## [TASK]
Only part of the listing is needed, namely the lines from its start through the line with "(0.43, 0.18), (0.12, 0.085), (-0.4, 0.03)]", and they should be retyped exactly.

## [GIVEN RECORDS]
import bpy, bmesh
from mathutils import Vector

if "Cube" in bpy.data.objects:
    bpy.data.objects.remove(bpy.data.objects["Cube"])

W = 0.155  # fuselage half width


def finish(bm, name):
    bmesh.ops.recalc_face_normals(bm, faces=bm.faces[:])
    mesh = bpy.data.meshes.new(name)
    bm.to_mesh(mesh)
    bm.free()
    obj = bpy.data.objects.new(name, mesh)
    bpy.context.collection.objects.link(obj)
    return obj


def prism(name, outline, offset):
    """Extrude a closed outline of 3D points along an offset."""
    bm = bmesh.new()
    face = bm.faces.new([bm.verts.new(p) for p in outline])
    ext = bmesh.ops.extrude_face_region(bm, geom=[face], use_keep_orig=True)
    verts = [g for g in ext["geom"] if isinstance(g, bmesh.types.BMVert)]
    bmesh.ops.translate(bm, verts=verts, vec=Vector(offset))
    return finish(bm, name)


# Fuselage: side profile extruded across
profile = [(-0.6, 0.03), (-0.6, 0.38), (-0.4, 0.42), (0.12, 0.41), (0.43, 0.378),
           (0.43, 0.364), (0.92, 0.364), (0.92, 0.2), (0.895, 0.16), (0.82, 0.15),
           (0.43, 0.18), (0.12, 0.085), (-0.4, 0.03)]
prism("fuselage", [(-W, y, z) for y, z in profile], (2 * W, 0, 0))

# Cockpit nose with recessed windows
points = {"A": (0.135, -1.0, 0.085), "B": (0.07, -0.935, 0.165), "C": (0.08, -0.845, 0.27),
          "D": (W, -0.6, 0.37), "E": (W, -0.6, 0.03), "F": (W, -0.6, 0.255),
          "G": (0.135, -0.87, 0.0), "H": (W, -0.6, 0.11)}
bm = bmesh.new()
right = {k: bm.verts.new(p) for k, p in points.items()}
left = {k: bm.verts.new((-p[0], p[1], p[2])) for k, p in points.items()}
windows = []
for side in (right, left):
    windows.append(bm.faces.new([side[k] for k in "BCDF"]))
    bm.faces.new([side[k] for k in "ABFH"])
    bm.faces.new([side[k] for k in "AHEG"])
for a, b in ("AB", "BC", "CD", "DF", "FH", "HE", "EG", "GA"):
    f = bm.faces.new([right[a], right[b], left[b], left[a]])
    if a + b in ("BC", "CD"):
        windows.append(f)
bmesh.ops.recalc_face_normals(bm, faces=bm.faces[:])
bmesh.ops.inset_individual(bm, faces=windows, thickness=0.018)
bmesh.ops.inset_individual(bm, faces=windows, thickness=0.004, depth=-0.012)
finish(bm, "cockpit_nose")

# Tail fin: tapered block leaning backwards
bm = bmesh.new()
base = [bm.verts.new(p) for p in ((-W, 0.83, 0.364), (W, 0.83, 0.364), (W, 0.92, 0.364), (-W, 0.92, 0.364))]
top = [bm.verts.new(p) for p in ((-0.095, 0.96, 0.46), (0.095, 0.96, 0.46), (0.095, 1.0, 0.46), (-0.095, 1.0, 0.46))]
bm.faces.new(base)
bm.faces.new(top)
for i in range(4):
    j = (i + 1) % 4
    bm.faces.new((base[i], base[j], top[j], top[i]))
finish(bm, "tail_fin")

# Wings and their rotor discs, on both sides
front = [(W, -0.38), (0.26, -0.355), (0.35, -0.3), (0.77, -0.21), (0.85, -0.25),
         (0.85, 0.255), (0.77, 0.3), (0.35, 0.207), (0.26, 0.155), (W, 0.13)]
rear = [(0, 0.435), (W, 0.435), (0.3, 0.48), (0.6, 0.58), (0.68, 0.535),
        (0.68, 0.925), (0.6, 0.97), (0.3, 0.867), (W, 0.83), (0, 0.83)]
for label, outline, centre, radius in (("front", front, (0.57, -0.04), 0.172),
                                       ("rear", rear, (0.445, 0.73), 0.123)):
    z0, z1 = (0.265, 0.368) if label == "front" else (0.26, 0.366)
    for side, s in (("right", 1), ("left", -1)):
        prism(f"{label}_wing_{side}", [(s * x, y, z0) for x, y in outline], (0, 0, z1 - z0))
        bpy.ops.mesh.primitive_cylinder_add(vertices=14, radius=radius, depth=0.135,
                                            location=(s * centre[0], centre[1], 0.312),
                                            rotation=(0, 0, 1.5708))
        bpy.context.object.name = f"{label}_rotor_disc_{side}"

## [EXERCISE SOLUTION]
import bpy, bmesh
from mathutils import Vector

if "Cube" in bpy.data.objects:
    bpy.data.objects.remove(bpy.data.objects["Cube"])

W = 0.155  # fuselage half width


def finish(bm, name):
    bmesh.ops.recalc_face_normals(bm, faces=bm.faces[:])
    mesh = bpy.data.meshes.new(name)
    bm.to_mesh(mesh)
    bm.free()
    obj = bpy.data.objects.new(name, mesh)
    bpy.context.collection.objects.link(obj)
    return obj


def prism(name, outline, offset):
    """Extrude a closed outline of 3D points along an offset."""
    bm = bmesh.new()
    face = bm.faces.new([bm.verts.new(p) for p in outline])
    ext = bmesh.ops.extrude_face_region(bm, geom=[face], use_keep_orig=True)
    verts = [g for g in ext["geom"] if isinstance(g, bmesh.types.BMVert)]
    bmesh.ops.translate(bm, verts=verts, vec=Vector(offset))
    return finish(bm, name)


# Fuselage: side profile extruded across
profile = [(-0.6, 0.03), (-0.6, 0.38), (-0.4, 0.42), (0.12, 0.41), (0.43, 0.378),
           (0.43, 0.364), (0.92, 0.364), (0.92, 0.2), (0.895, 0.16), (0.82, 0.15),
           (0.43, 0.18), (0.12, 0.085), (-0.4, 0.03)]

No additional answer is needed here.